And a lot of women made the pragmatic decision to help them enjoy it. Some danced with the handsome German officers, sang for them, slept with them, fell in love with them.
But others took a different route, and as the book goes on, the focus shifts to the many young women who played a huge part in setting up and running escape routes and resistance networks - women such as Genevieve de Gaulle, the niece of Charles de Gaulle. She worked on an underground anti-Nazi newspaper: she was captured and sent to Ravensbruck concentration camp. She survived and returned - but only just.
Of course the bulk of the women who were sent to Ravensbruck and other camps were Jews, and only a tiny percentage of them survived. There is a photo in the book of one of the Rothschild, beautiful, poised, expensively dressed: how could this woman have ever imagined the state to which she would be reduced in the hell of the camps?
Anne Sebba also explores - through interviews as well as documentary research - the story of what life was like for the few who survived and returned.

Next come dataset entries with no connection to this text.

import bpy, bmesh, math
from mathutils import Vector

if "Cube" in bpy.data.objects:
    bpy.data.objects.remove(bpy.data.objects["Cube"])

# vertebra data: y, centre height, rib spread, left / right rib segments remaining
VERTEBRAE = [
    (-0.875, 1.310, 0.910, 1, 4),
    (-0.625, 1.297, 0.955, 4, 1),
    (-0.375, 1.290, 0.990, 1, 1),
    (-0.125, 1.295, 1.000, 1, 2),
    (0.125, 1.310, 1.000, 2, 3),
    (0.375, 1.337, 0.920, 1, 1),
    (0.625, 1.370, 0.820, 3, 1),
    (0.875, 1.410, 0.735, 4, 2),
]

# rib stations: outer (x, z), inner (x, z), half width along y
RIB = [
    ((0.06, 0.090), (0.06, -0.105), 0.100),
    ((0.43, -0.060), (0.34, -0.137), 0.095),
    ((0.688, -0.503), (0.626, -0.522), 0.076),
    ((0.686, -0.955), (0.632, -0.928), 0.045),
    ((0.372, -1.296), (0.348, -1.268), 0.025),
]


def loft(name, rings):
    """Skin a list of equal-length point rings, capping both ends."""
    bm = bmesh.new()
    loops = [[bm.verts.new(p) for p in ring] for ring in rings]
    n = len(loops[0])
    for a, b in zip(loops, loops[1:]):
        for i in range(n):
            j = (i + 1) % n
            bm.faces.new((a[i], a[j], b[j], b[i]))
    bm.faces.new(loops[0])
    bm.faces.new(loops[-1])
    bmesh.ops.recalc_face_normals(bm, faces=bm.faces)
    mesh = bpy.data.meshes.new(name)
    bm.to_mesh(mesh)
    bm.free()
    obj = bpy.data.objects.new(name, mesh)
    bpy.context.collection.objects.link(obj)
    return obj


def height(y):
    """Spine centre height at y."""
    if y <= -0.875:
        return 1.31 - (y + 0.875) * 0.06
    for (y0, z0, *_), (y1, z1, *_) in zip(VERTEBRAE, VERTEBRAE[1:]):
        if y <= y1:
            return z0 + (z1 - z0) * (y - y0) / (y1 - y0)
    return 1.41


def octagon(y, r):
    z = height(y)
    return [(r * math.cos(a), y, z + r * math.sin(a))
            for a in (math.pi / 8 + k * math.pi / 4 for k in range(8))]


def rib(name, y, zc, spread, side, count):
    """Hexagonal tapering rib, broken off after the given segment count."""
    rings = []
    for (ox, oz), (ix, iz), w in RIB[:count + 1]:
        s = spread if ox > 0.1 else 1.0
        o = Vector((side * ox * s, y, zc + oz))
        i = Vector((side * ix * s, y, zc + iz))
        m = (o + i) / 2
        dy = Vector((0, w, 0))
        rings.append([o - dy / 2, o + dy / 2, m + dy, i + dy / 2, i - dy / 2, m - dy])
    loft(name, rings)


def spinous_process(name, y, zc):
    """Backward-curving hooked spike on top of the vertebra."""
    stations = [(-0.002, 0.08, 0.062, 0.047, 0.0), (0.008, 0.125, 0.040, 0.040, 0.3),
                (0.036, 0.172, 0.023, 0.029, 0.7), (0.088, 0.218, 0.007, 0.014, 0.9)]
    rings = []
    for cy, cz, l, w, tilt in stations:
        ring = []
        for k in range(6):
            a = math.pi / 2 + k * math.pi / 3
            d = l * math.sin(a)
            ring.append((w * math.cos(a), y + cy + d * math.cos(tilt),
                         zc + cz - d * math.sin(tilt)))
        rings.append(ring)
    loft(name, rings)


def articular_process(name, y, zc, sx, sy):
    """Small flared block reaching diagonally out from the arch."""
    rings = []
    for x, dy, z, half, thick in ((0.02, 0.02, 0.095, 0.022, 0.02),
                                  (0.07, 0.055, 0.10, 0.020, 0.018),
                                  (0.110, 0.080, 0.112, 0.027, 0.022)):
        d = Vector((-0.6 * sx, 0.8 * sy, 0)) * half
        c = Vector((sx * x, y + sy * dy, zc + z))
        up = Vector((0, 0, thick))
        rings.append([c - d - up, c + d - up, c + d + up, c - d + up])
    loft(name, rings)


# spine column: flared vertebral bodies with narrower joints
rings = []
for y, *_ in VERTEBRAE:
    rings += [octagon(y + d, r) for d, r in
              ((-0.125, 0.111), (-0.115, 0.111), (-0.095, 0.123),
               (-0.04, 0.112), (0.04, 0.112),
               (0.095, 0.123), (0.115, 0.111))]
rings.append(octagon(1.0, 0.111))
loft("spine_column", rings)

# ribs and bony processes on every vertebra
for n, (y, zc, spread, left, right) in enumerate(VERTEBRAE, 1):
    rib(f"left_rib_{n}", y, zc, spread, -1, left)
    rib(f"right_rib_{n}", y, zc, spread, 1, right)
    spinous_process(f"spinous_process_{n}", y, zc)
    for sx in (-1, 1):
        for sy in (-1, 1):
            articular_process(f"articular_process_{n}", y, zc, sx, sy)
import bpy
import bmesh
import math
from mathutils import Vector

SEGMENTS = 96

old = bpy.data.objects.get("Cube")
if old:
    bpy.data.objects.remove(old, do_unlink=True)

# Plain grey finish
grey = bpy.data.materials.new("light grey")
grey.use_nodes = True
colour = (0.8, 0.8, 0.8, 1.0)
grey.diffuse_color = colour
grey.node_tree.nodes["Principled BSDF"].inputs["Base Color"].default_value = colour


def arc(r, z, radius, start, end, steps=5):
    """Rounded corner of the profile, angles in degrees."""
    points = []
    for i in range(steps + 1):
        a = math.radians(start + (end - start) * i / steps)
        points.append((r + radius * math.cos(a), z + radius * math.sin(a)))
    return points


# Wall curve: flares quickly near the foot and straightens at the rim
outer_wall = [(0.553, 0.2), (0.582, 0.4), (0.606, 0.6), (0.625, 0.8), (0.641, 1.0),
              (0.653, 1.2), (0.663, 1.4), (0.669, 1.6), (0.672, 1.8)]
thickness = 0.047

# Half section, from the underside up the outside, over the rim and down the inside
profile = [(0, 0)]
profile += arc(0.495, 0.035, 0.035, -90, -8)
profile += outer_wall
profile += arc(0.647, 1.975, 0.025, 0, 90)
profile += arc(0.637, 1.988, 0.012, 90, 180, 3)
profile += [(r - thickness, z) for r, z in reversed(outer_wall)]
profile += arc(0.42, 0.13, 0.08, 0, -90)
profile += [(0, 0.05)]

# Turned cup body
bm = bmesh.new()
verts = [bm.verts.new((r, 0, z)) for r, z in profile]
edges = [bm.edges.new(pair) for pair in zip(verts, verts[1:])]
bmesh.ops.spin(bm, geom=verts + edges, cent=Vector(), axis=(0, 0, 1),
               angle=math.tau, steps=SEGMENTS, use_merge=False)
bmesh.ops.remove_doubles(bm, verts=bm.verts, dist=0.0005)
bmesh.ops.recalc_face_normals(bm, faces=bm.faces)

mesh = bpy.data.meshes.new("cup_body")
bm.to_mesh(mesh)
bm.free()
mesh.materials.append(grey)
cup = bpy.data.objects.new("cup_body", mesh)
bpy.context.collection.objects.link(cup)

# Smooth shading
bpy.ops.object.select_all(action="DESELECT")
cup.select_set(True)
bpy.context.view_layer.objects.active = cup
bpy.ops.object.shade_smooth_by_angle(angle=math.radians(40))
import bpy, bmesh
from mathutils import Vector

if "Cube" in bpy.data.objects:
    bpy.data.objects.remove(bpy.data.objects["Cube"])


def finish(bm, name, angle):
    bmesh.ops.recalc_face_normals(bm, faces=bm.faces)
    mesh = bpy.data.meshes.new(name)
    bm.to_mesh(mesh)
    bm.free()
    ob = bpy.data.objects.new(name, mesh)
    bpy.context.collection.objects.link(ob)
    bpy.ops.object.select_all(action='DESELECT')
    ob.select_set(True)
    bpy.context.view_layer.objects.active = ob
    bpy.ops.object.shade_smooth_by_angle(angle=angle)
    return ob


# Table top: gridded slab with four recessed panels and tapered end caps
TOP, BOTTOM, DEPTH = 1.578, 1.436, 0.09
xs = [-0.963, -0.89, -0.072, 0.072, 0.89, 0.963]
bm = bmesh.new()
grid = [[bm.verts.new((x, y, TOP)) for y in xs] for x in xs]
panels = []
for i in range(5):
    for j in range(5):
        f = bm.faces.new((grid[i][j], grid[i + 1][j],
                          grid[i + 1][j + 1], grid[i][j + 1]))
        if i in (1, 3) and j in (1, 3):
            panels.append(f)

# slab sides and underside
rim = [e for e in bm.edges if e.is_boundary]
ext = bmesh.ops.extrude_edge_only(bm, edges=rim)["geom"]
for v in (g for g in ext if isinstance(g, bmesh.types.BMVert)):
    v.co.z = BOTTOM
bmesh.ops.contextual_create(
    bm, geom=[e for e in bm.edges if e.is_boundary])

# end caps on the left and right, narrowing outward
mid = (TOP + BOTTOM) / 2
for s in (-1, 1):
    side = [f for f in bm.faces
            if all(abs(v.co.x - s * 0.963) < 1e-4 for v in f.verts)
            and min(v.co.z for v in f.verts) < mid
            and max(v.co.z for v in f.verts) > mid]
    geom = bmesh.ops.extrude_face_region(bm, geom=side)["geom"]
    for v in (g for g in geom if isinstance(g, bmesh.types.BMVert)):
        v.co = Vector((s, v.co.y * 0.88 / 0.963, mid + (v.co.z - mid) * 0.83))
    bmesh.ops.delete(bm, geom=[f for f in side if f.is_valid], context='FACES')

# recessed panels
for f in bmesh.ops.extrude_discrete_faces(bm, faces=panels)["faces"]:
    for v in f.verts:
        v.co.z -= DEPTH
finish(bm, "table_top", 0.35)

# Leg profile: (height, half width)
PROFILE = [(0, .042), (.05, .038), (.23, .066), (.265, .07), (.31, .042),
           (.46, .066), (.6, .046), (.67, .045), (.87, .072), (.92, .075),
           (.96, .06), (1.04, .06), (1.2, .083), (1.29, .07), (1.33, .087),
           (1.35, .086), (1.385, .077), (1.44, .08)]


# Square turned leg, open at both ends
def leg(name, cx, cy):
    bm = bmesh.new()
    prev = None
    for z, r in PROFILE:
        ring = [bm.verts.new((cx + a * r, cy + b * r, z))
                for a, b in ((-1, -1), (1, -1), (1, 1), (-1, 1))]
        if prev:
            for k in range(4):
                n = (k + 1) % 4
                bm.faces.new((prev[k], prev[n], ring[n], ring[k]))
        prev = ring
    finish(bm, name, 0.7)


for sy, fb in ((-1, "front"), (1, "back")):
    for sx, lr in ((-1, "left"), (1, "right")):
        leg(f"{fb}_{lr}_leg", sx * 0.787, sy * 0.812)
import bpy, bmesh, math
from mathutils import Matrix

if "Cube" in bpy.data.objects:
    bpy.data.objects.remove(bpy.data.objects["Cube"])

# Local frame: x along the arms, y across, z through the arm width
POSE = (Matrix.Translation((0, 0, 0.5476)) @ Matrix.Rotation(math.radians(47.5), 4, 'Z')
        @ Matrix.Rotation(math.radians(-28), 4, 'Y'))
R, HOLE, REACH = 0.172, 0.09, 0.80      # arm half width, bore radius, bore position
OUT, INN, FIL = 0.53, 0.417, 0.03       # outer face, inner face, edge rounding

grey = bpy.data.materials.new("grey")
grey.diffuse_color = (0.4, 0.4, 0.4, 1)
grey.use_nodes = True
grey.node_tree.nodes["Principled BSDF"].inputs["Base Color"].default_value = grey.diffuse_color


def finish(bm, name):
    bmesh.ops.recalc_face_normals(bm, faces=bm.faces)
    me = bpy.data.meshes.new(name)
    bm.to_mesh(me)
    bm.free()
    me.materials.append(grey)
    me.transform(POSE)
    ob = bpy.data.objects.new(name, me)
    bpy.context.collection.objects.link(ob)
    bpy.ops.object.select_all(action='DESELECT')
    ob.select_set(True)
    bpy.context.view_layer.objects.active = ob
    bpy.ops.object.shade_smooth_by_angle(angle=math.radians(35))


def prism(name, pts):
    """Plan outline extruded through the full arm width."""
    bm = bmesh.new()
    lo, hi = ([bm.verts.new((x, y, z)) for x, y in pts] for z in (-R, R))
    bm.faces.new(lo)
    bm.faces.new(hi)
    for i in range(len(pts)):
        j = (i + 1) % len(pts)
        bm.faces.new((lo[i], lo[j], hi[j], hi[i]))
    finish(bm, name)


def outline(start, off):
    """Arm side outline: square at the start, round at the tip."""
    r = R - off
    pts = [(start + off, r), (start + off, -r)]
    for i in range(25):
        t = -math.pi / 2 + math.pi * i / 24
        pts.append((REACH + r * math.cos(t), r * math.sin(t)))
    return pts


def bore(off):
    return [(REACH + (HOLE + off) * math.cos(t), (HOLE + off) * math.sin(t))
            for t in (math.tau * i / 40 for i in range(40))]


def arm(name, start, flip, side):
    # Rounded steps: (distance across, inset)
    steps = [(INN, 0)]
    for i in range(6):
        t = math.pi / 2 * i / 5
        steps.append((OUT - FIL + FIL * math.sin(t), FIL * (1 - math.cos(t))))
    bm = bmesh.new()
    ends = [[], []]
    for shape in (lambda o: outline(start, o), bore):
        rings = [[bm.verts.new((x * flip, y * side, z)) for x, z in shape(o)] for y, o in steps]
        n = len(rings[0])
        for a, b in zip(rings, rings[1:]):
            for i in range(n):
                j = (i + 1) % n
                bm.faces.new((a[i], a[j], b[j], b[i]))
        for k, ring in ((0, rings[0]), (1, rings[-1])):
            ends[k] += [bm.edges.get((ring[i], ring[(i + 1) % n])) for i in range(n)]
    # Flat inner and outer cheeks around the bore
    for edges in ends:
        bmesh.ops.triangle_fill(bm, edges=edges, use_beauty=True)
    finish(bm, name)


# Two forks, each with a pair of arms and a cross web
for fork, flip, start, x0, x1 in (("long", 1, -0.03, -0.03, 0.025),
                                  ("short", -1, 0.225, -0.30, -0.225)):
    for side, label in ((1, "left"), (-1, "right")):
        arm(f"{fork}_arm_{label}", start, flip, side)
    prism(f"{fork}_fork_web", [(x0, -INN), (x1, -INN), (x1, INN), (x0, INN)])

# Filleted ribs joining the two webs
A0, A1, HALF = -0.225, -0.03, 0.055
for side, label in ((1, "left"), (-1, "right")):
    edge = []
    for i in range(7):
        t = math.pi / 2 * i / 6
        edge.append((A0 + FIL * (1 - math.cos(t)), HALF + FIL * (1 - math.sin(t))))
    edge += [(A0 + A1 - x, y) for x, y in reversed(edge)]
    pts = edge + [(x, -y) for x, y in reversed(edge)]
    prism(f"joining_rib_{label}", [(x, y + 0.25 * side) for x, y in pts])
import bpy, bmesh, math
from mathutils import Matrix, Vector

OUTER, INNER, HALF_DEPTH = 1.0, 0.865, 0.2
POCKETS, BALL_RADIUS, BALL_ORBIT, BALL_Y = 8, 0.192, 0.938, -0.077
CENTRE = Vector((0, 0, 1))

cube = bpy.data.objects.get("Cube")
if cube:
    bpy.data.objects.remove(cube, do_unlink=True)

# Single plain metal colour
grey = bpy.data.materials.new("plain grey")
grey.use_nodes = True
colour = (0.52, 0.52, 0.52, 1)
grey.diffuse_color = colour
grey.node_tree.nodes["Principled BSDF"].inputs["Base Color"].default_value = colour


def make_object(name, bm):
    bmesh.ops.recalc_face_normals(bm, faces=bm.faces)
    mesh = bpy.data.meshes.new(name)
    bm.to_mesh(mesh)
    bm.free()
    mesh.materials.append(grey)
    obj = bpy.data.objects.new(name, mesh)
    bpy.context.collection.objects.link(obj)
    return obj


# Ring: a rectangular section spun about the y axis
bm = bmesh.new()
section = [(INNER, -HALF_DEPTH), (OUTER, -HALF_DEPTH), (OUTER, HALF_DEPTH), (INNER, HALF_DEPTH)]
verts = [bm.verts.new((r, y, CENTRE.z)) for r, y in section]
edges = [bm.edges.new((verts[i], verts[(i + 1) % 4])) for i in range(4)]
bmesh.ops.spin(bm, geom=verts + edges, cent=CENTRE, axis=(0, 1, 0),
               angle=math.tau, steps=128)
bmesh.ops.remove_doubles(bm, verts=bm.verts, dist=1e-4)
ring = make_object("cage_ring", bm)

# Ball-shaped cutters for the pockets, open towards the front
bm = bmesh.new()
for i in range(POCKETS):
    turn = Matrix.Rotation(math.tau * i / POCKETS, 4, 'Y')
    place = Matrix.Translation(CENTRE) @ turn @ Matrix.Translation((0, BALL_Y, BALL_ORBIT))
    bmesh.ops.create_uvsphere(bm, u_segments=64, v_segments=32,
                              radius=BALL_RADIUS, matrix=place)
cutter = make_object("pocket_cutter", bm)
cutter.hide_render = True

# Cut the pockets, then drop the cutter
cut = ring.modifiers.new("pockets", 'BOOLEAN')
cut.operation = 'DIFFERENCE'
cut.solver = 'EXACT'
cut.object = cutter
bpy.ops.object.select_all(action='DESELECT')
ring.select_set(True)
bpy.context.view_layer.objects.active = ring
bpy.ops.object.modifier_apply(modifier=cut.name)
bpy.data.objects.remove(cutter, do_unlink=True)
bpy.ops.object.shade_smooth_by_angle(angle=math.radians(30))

After the war, the Parisians wanted to party and then to move on. Too awkward to delve into who did what during the occupation, once the initial denunciations - often of women who had slept with the enemy - were over. They didn't know what to make of these women who had returned from hell, skeletal thin, malnourished and ill, with harrowing tales to tell of their treatment. Many of them came home to find their families dead, their homes and livelihoods gone. And too often, Paris shrugged its shoulders and forgot about them. Anne Sebba puts that right.